South Sudanese leaders said plans for an African court to try people for atrocities committed in the nation’s civil war should be scrapped, a suggestion Human Rights Watch called an attempt to escape justice.
President Salva Kiir and his deputy, former rebel leader Riek Machar, said in a New York Times column on Tuesday that the court, stipulated by an August peace agreement, would threaten that fragile pact. A truth and reconciliation commission would be sufficient, they wrote.
With their objection, Kiir and Machar “have put their own interests above those of their people,” Elise Keppler, international justice associate director at New York-based Human Rights Watch, said in a statement. “Their proposal to scrap trials is a self-serving attempt to evade justice at the expense of victims of atrocities, which can only be expected to fuel further abuses.”

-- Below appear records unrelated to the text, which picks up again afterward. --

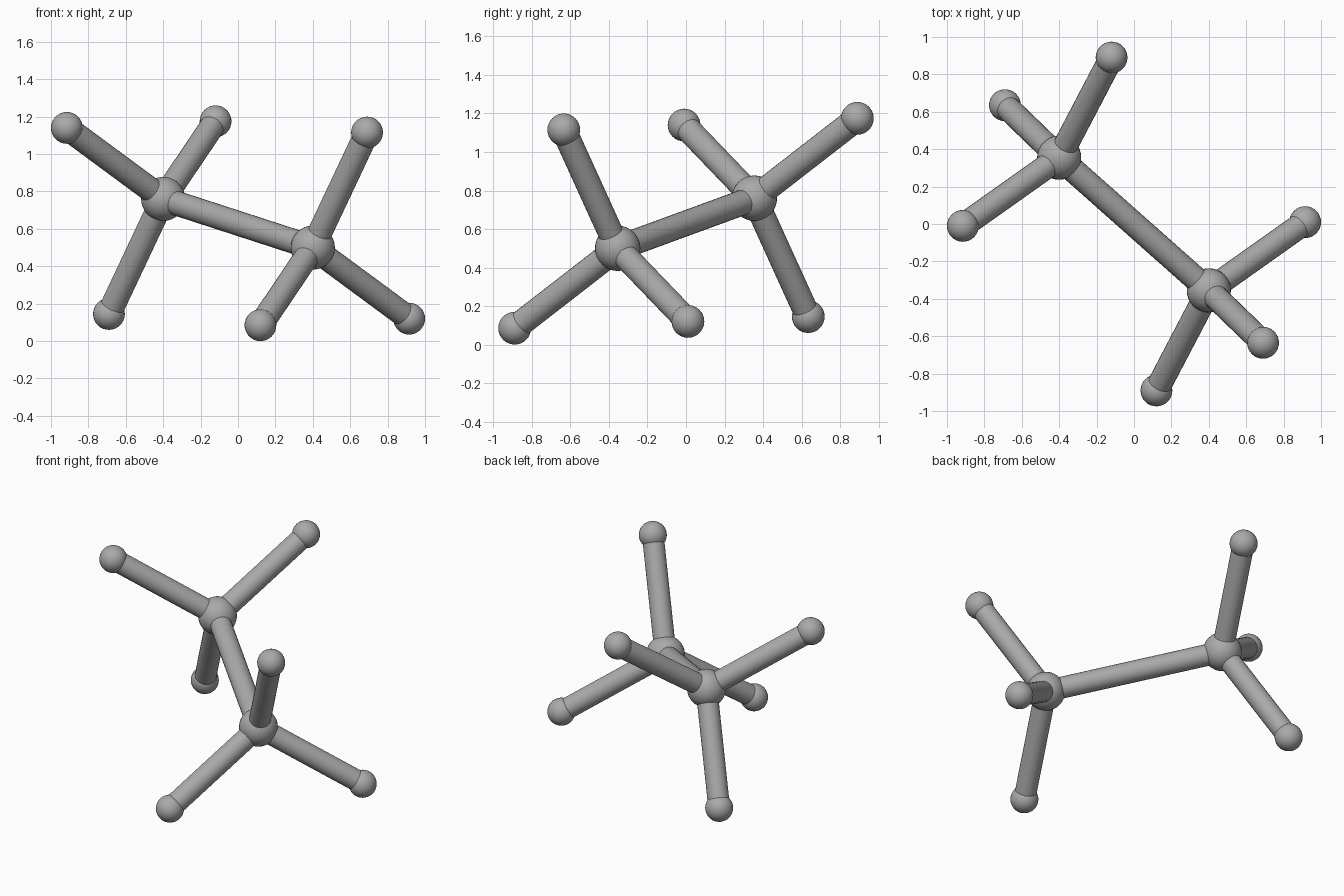
import bpy
import math
from mathutils import Vector

cube = bpy.data.objects.get("Cube")
if cube:
    bpy.data.objects.remove(cube, do_unlink=True)

# One plain grey for every part
GREY = (0.4, 0.4, 0.4, 1.0)
grey = bpy.data.materials.new("plain grey")
grey.use_nodes = True
grey.diffuse_color = GREY
grey.node_tree.nodes["Principled BSDF"].inputs["Base Color"].default_value = GREY

CENTRE = Vector((0, 0, 0.63))
HUB_R, TIP_R, ROD_R = 0.118, 0.085, 0.066


def finish(name):
    obj = bpy.context.object
    obj.name = name
    obj.data.materials.append(grey)
    bpy.ops.object.shade_smooth_by_angle(angle=math.radians(40))


def ball(name, pos, radius):
    bpy.ops.mesh.primitive_uv_sphere_add(segments=32, ring_count=16, radius=radius, location=pos)
    finish(name)


def rod(name, a, b):
    axis = b - a
    bpy.ops.mesh.primitive_cylinder_add(
        vertices=24, radius=ROD_R, depth=axis.length, location=(a + b) / 2,
        rotation=axis.to_track_quat("Z", "Y").to_euler())
    finish(name)


# Hub and three arm tips, as offsets from the centre of the model
hub = Vector((-0.40, 0.355, 0.13))
tips = {
    "side": Vector((-0.915, -0.01, 0.51)),
    "raised": Vector((-0.12, 0.89, 0.545)),
    "lowered": Vector((-0.69, 0.635, -0.485)),
}

# The second cluster is the first one mirrored through the centre
for end, sign in (("back", 1), ("front", -1)):
    hub_pos = CENTRE + sign * hub
    ball(f"{end}_hub", hub_pos, HUB_R)
    for label, offset in tips.items():
        tip_pos = CENTRE + sign * offset
        rod(f"{end}_{label}_rod", hub_pos, tip_pos)
        ball(f"{end}_{label}_ball", tip_pos, TIP_R)

# Rod joining the two hubs
rod("joining_rod", CENTRE + hub, CENTRE - hub)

Machar and his rebel forces returned to Juba, the capital, in April to form a national unity government that’s supposed to restructure the state before elections within 30 months. Fighting that began in December 2013 in the oil-producing country has left tens of thousands of people dead. The August accord committed the leaders to the establishment of the Hybrid Court for South Sudan that would be accountable to the African Union.